The Wedding Cake Garden is in spring three and coming along nicely.

Autumn Fern, hosta and geranium are in the upper tiers.

The lower tier has Vinca minor 'Illumination' as a groundcover and 'Wee White' Hydrangea arborescens which has been struggling mainly due to it constantly being eaten by deer and the groundhog. Damn varmints. There are bunnies that live here too.

The giant wet rock at the bottom only wants to grow weeds. I think I am just going to start mowing it and be done with it. It can be a nice Japanese maple in the lawn with some ferns.

That will work visually with the flat groundcover Cotoneaster dammeri 'Streib's Findling' on the other side of the falls.

The first $1500 pump it takes to lift all that water thirty five feet high lasted three years before it shocked me and sent the prettiest koi belly up into the skimmer with a 240 volt flow of electricity in the water. We both survived. Pond scum is not cheap or low maintenance or always safe.

It does make a fine background for photos.

The front porch beds are rather traditional and mundane by comparison. 'The View' is from this covered porch so the plants don't matter quite so much.

Creeping Juniper, Cherry Laurel, Hydrangea, Nandina and a dwarf Chamaecyparis with annual flower filler are the core elements of these front beds.

The lawn sweeps over to The Almighty Falls.

But the stepping stone lawn is everybody's favorite. Who knew it would be such a hit?

That is a Persicaria polymorpha on the right. I wanted to give it a try in a proper garden. I have three of them in mine.

This is back around to the Kitchen Garden seen a bit earlier. It is what you see from the kitchen window. It was looking lovely after a much needed rain.

So ends the garden tour of The Inn at Tranquility Farm. It is just one of the proper gardens where I go to play.

Thursday, May 27, 2021

Rhododendron In The Forest


Wednesday, May 26, 2021

In The Garden This Week

I worked all weekend in the wild cultivated gardens and again on Tuesday afternoon. A mile of paths are mowed and hours of editing happened. I'm a bit wore out. The gardens are show ready at least. There is just no one to see them.

Work kind work has kept me busy too. I picked up five new clients to replace the Posh Estate that sold back in December. The new owners think they are going to do it themselves when they finish moving in this summer. They are going to have a lot of catching up to do.

Lorelei blooms in a mountain top meadow.

There are mowed paths in here. You just have to walk them to see.

Five new clients that have not had a real gardener in them on a regular basis means I have had a whole lot of catching up to do for them. It takes some time to reach my standard of tidy in a proper garden.

The Amsonia is a perfect blue with the Blue Globe Spruce. The blue Baptisia in this section is also starting to bloom.

One half of Creation after the first mowing.

I was busy in the roadside vegetable garden as well. Black beans, pole beans and parsnips were seeded. A new row was turned in preparation for the okra.

Low and behold there was some un-dyed mulch at the Big Box. A load was brought home and spread in the vegetable garden.
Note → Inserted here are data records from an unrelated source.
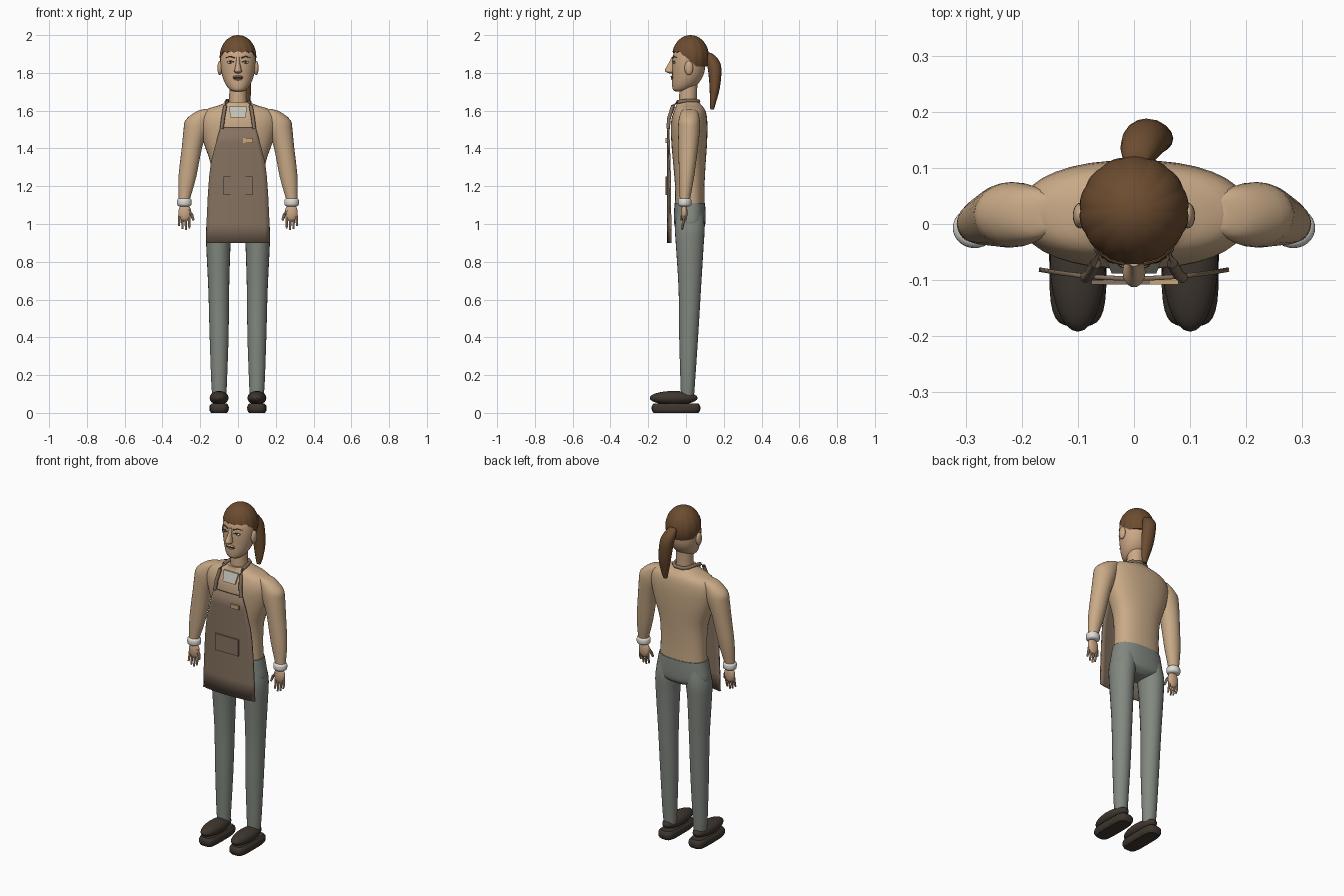
import bpy, bmesh, math
from mathutils import Vector

if "Cube" in bpy.data.objects:
    bpy.data.objects.remove(bpy.data.objects["Cube"])


def material(name, r, g, b):
    lin = [((c / 255 + 0.055) / 1.055) ** 2.4 for c in (r, g, b)]
    m = bpy.data.materials.new(name)
    m.diffuse_color = (*lin, 1)
    m.use_nodes = True
    m.node_tree.nodes["Principled BSDF"].inputs["Base Color"].default_value = m.diffuse_color
    return m


SKIN = material("skin", 204, 168, 134)
SHIRT = material("tan shirt", 201, 170, 135)
APRON = material("brown apron", 134, 114, 96)
TROUSER = material("grey trousers", 130, 136, 128)
HAIR = material("brown hair", 108, 76, 48)
SHOE = material("dark shoes", 62, 54, 47)
WHITE = material("white", 222, 220, 214)
PANEL = material("pale undershirt", 196, 194, 182)
TAG = material("name tag tan", 200, 166, 118)
DARK = material("dark features", 50, 36, 30)


def finish(bm, name, mat, angle=40):
    bmesh.ops.recalc_face_normals(bm, faces=bm.faces)
    me = bpy.data.meshes.new(name)
    bm.to_mesh(me)
    bm.free()
    me.materials.append(mat)
    me.polygons.foreach_set("use_smooth", [True] * len(me.polygons))
    me.set_sharp_from_angle(angle=math.radians(angle))
    ob = bpy.data.objects.new(name, me)
    bpy.context.collection.objects.link(ob)
    return ob


def bridge(bm, rings):
    for a, b in zip(rings, rings[1:]):
        for i in range(len(a)):
            j = (i + 1) % len(a)
            bm.faces.new((a[i], a[j], b[j], b[i]))


def smooth_rows(rows, steps):
    out = []
    for i in range(len(rows) - 1):
        p = [rows[max(0, min(len(rows) - 1, k))] for k in (i - 1, i, i + 1, i + 2)]
        for s in range(steps):
            t = s / steps
            out.append([0.5 * (2 * b + (c - a) * t + (2 * a - 5 * b + 4 * c - d) * t * t
                               + (3 * b - a - 3 * c + d) * t ** 3) for a, b, c, d in zip(*p)])
    return out + [list(rows[-1])]


def loft(name, mat, rows, power=2.0, seg=28, steps=3, side=1):
    """Stack of horizontal rounded rings; each row is x, y, z, half width, half depth."""
    bm = bmesh.new()
    rings = []
    for x, y, z, rx, ry in smooth_rows(rows, steps):
        ring = []
        for i in range(seg):
            a = 2 * math.pi * i / seg
            c, s = math.cos(a), math.sin(a)
            ring.append(bm.verts.new((side * (x + rx * math.copysign(abs(c) ** (2 / power), c)),
                                      y + ry * math.copysign(abs(s) ** (2 / power), s), z)))
        rings.append(ring)
    bridge(bm, rings)
    bm.faces.new(rings[0])
    bm.faces.new(rings[-1])
    return finish(bm, name, mat)


def ball(name, mat, loc, size, seg=20):
    bm = bmesh.new()
    bmesh.ops.create_uvsphere(bm, u_segments=seg, v_segments=seg // 2, radius=1)
    bmesh.ops.scale(bm, vec=size, verts=bm.verts)
    bmesh.ops.translate(bm, vec=loc, verts=bm.verts)
    return finish(bm, name, mat)


def box(name, mat, loc, half):
    bm = bmesh.new()
    bmesh.ops.create_cube(bm, size=2)
    bmesh.ops.scale(bm, vec=half, verts=bm.verts)
    bmesh.ops.translate(bm, vec=loc, verts=bm.verts)
    return finish(bm, name, mat)


def tube(name, mat, pts, r, end=None, seg=10):
    """Round tube along points, tapering from r to end."""
    end = end or r
    pts = [Vector(p) for p in pts]
    bm = bmesh.new()
    rings = []
    for k, p in enumerate(pts):
        t = (pts[min(k + 1, len(pts) - 1)] - pts[max(k - 1, 0)]).normalized()
        u = t.cross(Vector((0.31, 0.2, 0.93) if abs(t.z) < 0.8 else (0, 1, 0))).normalized()
        v = t.cross(u)
        rad = r + (end - r) * k / (len(pts) - 1)
        rings.append([bm.verts.new(p + rad * (u * math.cos(a) + v * math.sin(a)))
                      for a in [2 * math.pi * i / seg for i in range(seg)]])
    bridge(bm, rings)
    bm.faces.new(rings[0])
    bm.faces.new(rings[-1])
    return finish(bm, name, mat)


# Torso and pelvis
loft("shirt_torso", SHIRT, [
    (0, .02, 1.09, .142, .078), (0, .02, 1.2, .138, .078), (0, .018, 1.32, .145, .086),
    (0, .017, 1.44, .185, .095), (0, .017, 1.54, .205, .096), (0, .02, 1.6, .18, .083),
    (0, .015, 1.63, .095, .066), (0, .01, 1.647, .062, .058)], power=2.3, seg=36)
loft("trouser_pelvis", TROUSER, [
    (0, .02, .955, .03, .045), (0, .02, .975, .13, .072), (0, .02, 1.0, .165, .082),
    (0, .02, 1.06, .157, .083), (0, .02, 1.112, .146, .081)], power=2.4, seg=36)

# Neck and head
loft("neck", SKIN, [(0, .01, 1.61, .05, .048), (0, .01, 1.66, .047, .047),
                    (0, .015, 1.77, .045, .047)])
loft("head", SKIN, [
    (0, -.035, 1.702, .02, .02), (0, -.026, 1.71, .042, .043), (0, -.006, 1.74, .066, .068),
    (0, .01, 1.79, .085, .083), (0, .015, 1.85, .093, .088), (0, .02, 1.91, .09, .084),
    (0, .025, 1.965, .06, .06), (0, .025, 1.98, .03, .03)], seg=32)
loft("nose", SKIN, [(0, -.078, 1.798, .008, .012), (0, -.085, 1.806, .02, .024),
                    (0, -.085, 1.818, .018, .027), (0, -.075, 1.85, .011, .018),
                    (0, -.068, 1.885, .008, .008)], seg=14)
ball("mouth_line", DARK, (0, -.071, 1.773), (.03, .010, .003))
ball("upper_lip", SKIN, (0, -.071, 1.78), (.026, .011, .006))
ball("lower_lip", SKIN, (0, -.068, 1.766), (.022, .011, .006))

# Hair cap with grooved strands, lower at the back than over the brow
bm = bmesh.new()
rings = []
SEG = 112
for k in range(-1, 13):
    ring = []
    for i in range(SEG):
        a = 2 * math.pi * i / SEG
        front = -math.sin(a)
        f = min(1, max(0, (front + .35) / .95))
        low = math.radians(-26 + 36 * f) + .07 * abs(math.sin(7 * a)) ** .5 * f
        t = max(k, 0) / 12
        e = low + (math.radians(88) - low) * t
        groove = 1 - .035 * (1 - abs(math.sin(7 * a + .5 * t)) ** .4) * math.cos(e)
        if k < 0:
            groove *= .9
        rad = math.cos(e) * groove
        ring.append(bm.verts.new((.098 * rad * math.cos(a), .024 + .098 * rad * math.sin(a),
                                  1.885 + .115 * math.sin(e))))
    rings.append(ring)
bridge(bm, rings)
bm.faces.new(rings[-1])
finish(bm, "hair_cap", HAIR, 35)

# Ponytail swinging slightly to one side
loft("ponytail", HAIR, [
    (.04, .138, 1.605, .012, .009), (.04, .142, 1.64, .022, .016), (.034, .152, 1.72, .036, .027),
    (.022, .152, 1.82, .04, .036), (.012, .138, 1.87, .036, .034), (.005, .122, 1.9, .025, .02),
    (.003, .115, 1.907, .01, .01)], seg=16)

# Apron sheet, bowed round the body
bm = bmesh.new()
grid = []
for z, w in [(.9, .17), (1.0, .167), (1.15, .16), (1.25, .153), (1.33, .143), (1.43, .117), (1.51, .094)]:
    grid.append([bm.verts.new((w * i / 6, -.101 + .016 * (w * i / 6 / .17) ** 2, z))
                 for i in range(-6, 7)])
for a, b in zip(grid, grid[1:]):
    for i in range(12):
        bm.faces.new((a[i], a[i + 1], b[i + 1], b[i]))
apron = finish(bm, "apron", APRON)
mod = apron.modifiers.new("thickness", "SOLIDIFY")
mod.thickness = .008
mod.offset = -1
box("apron_pocket", APRON, (0, -.104, 1.203), (.076, .004, .049))
box("name_tag", TAG, (.053, -.103, 1.442), (.026, .005, .012))

# Pale undershirt panel at the open neck
bm = bmesh.new()
front = [(-.04, -.088, 1.565), (.04, -.088, 1.565), (.048, -.066, 1.622), (-.048, -.066, 1.622)]
ring_a = [bm.verts.new(p) for p in front]
ring_b = [bm.verts.new((x, y + .009, z)) for x, y, z in front]
bridge(bm, [ring_a, ring_b])
bm.faces.new(ring_a)
bm.faces.new(ring_b)
finish(bm, "undershirt_panel", PANEL)

# Apron neck strap loops behind the neck
half = [(.086, -.095, 1.505), (.079, -.09, 1.56), (.068, -.07, 1.625), (.062, -.045, 1.646),
        (.058, 0, 1.652), (.048, .045, 1.652), (.025, .066, 1.65)]
tube("apron_neck_strap", APRON, half + [(-x, y, z) for x, y, z in reversed(half)], .010)

for s, label in ((-1, "right"), (1, "left")):
    # Face details and ears
    ball(label + "_eye", WHITE, (s * .04, -.061, 1.855), (.016, .007, .007))
    ball(label + "_iris", DARK, (s * .04, -.066, 1.855), (.006, .004, .006), 12)
    tube(label + "_eyelid", DARK, [(s * .022, -.070, 1.857), (s * .04, -.068, 1.864),
                                   (s * .058, -.058, 1.857)], .002, seg=6)
    tube(label + "_eyebrow", HAIR, [(s * .018, -.071, 1.88), (s * .042, -.065, 1.888),
                                    (s * .064, -.050, 1.88)], .004, .002, 8)
    ball(label + "_ear", SKIN, (s * .096, .015, 1.826), (.013, .023, .038))

    # Sleeve
    loft(label + "_sleeve", SHIRT, [
        (.287, -.008, 1.11, .027, .025), (.283, -.005, 1.14, .031, .028), (.268, .003, 1.25, .047, .04),
        (.243, .012, 1.41, .054, .052), (.222, .016, 1.5, .066, .058), (.208, .017, 1.55, .07, .056),
        (.176, .018, 1.595, .046, .044), (.15, .018, 1.61, .02, .025)], seg=24, side=s)

    # Wrist band and hand
    loft(label + "_wrist_band", WHITE, [
        (.284, -.007, 1.093, .026, .024), (.284, -.007, 1.1, .037, .034), (.284, -.007, 1.115, .039, .036),
        (.284, -.007, 1.13, .037, .034), (.284, -.007, 1.137, .026, .024)], side=s, steps=2)
    ball(label + "_palm", SKIN, (s * .282, -.009, 1.06), (.034, .017, .048))
    for i in range(4):
        x, tip = .26 + .016 * i, (.978, .968, .974, .99)[i]
        tube(f"{label}_finger_{i + 1}", SKIN, [
            (s * x, -.01, 1.045), (s * (x + .002 * (i - 1)), -.013, 1.01),
            (s * (x + .002 * (i - 1)), -.021, tip)], .0085, .005, 8)
    tube(label + "_thumb", SKIN, [(s * .262, -.012, 1.07), (s * .244, -.019, 1.047),
                                  (s * .236, -.026, 1.02)], .011, .006, 8)

    # Trouser leg
    loft(label + "_trouser_leg", TROUSER, [
        (.098, .008, .085, .036, .034), (.1, .009, .15, .041, .038), (.1, .014, .4, .05, .05),
        (.102, .02, .65, .055, .059), (.104, .02, .88, .064, .073), (.1, .02, .98, .069, .079),
        (.09, .02, 1.06, .06, .07)], seg=24, side=s)

    # Shoe upper and rounded sole
    ball(label + "_shoe_upper", SHOE, (s * .1, -.065, .079), (.05, .127, .037), 28)
    loft(label + "_shoe_sole", SHOE, [
        (.1, -.053, 0, .042, .119), (.1, -.053, .012, .05, .127), (.1, -.053, .025, .051, .129),
        (.1, -.053, .038, .05, .127), (.1, -.053, .05, .04, .117)], power=4, side=s, steps=2)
I don't need to be weeding up there. I still need another dozen bags, but there has been a freak mulch shortage all spring. It is incredibly annoying. I don't do dyed mulch. That's just sick.

So what is happening next door in the ridge top garden with freshly mowed paths that you mostly need to walk to see?

The Lady is in Full Slipper.

The Rhododendron and Phacelia are in full bloom.

I spent a few hours editing over here too. It's not enough. The time this garden could use to really make it shine would be like taking on another new client - at no charge. I do what I can with the time and energy I have.

Seriously, the Phacelia.

With Lorelei the Reliable.

And giant rhododendron.

The new head gardener has allowed the native Solomon's Plume to spread. How can you not like a native plant that does this?

This year we are getting a very good bloom. Last year they either got eaten or frozen in a Blackberry Winter. We could even get a good berry crop this year and those are also quite showy.

Viburnum opulus is another nice berry maker.

It has been a most excellent bloom year - so far.